■ **Task instructions**
Quote the records that follow in full, leaving the pictures out.

■ **The data**
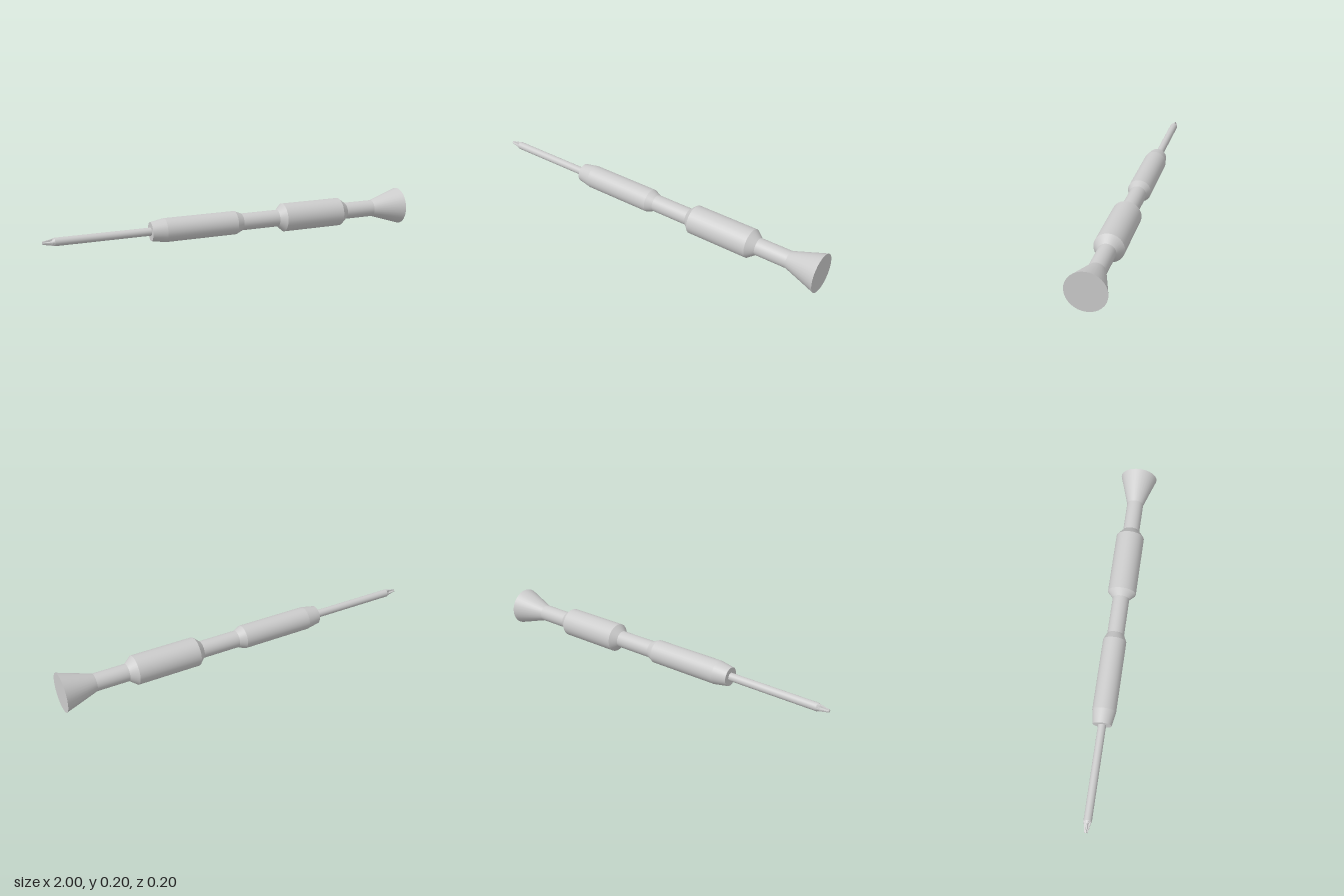
import * as THREE from 'three';
import { mergeGeometries } from 'three/addons/utils/BufferGeometryUtils.js';

const SIDES = 32;
const AXIS_HEIGHT = 0.1;
const material = new THREE.MeshStandardMaterial({ color: 0xcccccc });

// Turns [x, radius] points about the tool's axis; each section is its own
// lathe, so it is smooth around and crisp where sections meet.
function turned(name, points) {
  const sections = points.slice(1).map((p, i) => new THREE.LatheGeometry(
    [points[i], p].map(([x, r]) => new THREE.Vector2(r, x)), SIDES));
  const mesh = new THREE.Mesh(mergeGeometries(sections), material);
  mesh.name = name;
  return mesh;
}

// Cross tip: a tapered cone with four V-shaped flutes cut between the wings.
function crossTip() {
  const rings = [[-1, 0, 0], [-1, 0.008, 0.5], [-0.96, 0.0165, 0.55], [-0.94, 0.021, 0]];
  const lathe = new THREE.LatheGeometry(
    rings.map(([x, r]) => new THREE.Vector2(r, x)), SIDES);
  const pos = lathe.attributes.position;
  for (let i = 0; i < pos.count; i++) {
    const depth = rings[i % rings.length][2];
    const angle = Math.atan2(pos.getZ(i), pos.getX(i));
    const flute = Math.max(0, Math.abs(Math.sin(2 * angle)) - 0.35) / 0.65;
    const k = 1 - depth * flute;
    pos.setX(i, pos.getX(i) * k);
    pos.setZ(i, pos.getZ(i) * k);
  }
  const geometry = lathe.toNonIndexed();
  geometry.computeVertexNormals();
  const mesh = new THREE.Mesh(geometry, material);
  mesh.name = 'crossTip';
  return mesh;
}

export function createModel() {
  const model = new THREE.Group();
  model.name = 'precisionScrewdriver';

  // Everything is turned about y, then laid along x.
  const tool = new THREE.Group();
  tool.name = 'tool';
  tool.rotation.z = -Math.PI / 2;
  tool.position.y = AXIS_HEIGHT;
  model.add(tool);

  tool.add(crossTip());
  tool.add(turned('shaft', [[-0.94, 0.021], [-0.45, 0.021]]));
  tool.add(turned('handle', [
    [-0.455, 0], [-0.455, 0.049], [-0.38, 0.062], [0.005, 0.062], // front grip
    [0.043, 0.045], [0.25, 0.045],                                // waist
    [0.283, 0.076], [0.62, 0.076], [0.66, 0.045],                 // rear grip
    [0.83, 0.045], [1, 0.1], [1, 0],                              // flared end
  ]));
  return model;
}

■ **Written solution**
import * as THREE from 'three';
import { mergeGeometries } from 'three/addons/utils/BufferGeometryUtils.js';

const SIDES = 32;
const AXIS_HEIGHT = 0.1;
const material = new THREE.MeshStandardMaterial({ color: 0xcccccc });

// Turns [x, radius] points about the tool's axis; each section is its own
// lathe, so it is smooth around and crisp where sections meet.
function turned(name, points) {
  const sections = points.slice(1).map((p, i) => new THREE.LatheGeometry(
    [points[i], p].map(([x, r]) => new THREE.Vector2(r, x)), SIDES));
  const mesh = new THREE.Mesh(mergeGeometries(sections), material);
  mesh.name = name;
  return mesh;
}

// Cross tip: a tapered cone with four V-shaped flutes cut between the wings.
function crossTip() {
  const rings = [[-1, 0, 0], [-1, 0.008, 0.5], [-0.96, 0.0165, 0.55], [-0.94, 0.021, 0]];
  const lathe = new THREE.LatheGeometry(
    rings.map(([x, r]) => new THREE.Vector2(r, x)), SIDES);
  const pos = lathe.attributes.position;
  for (let i = 0; i < pos.count; i++) {
    const depth = rings[i % rings.length][2];
    const angle = Math.atan2(pos.getZ(i), pos.getX(i));
    const flute = Math.max(0, Math.abs(Math.sin(2 * angle)) - 0.35) / 0.65;
    const k = 1 - depth * flute;
    pos.setX(i, pos.getX(i) * k);
    pos.setZ(i, pos.getZ(i) * k);
  }
  const geometry = lathe.toNonIndexed();
  geometry.computeVertexNormals();
  const mesh = new THREE.Mesh(geometry, material);
  mesh.name = 'crossTip';
  return mesh;
}

export function createModel() {
  const model = new THREE.Group();
  model.name = 'precisionScrewdriver';

  // Everything is turned about y, then laid along x.
  const tool = new THREE.Group();
  tool.name = 'tool';
  tool.rotation.z = -Math.PI / 2;
  tool.position.y = AXIS_HEIGHT;
  model.add(tool);

  tool.add(crossTip());
  tool.add(turned('shaft', [[-0.94, 0.021], [-0.45, 0.021]]));
  tool.add(turned('handle', [
    [-0.455, 0], [-0.455, 0.049], [-0.38, 0.062], [0.005, 0.062], // front grip
    [0.043, 0.045], [0.25, 0.045],                                // waist
    [0.283, 0.076], [0.62, 0.076], [0.66, 0.045],                 // rear grip
    [0.83, 0.045], [1, 0.1], [1, 0],                              // flared end
  ]));
  return model;
}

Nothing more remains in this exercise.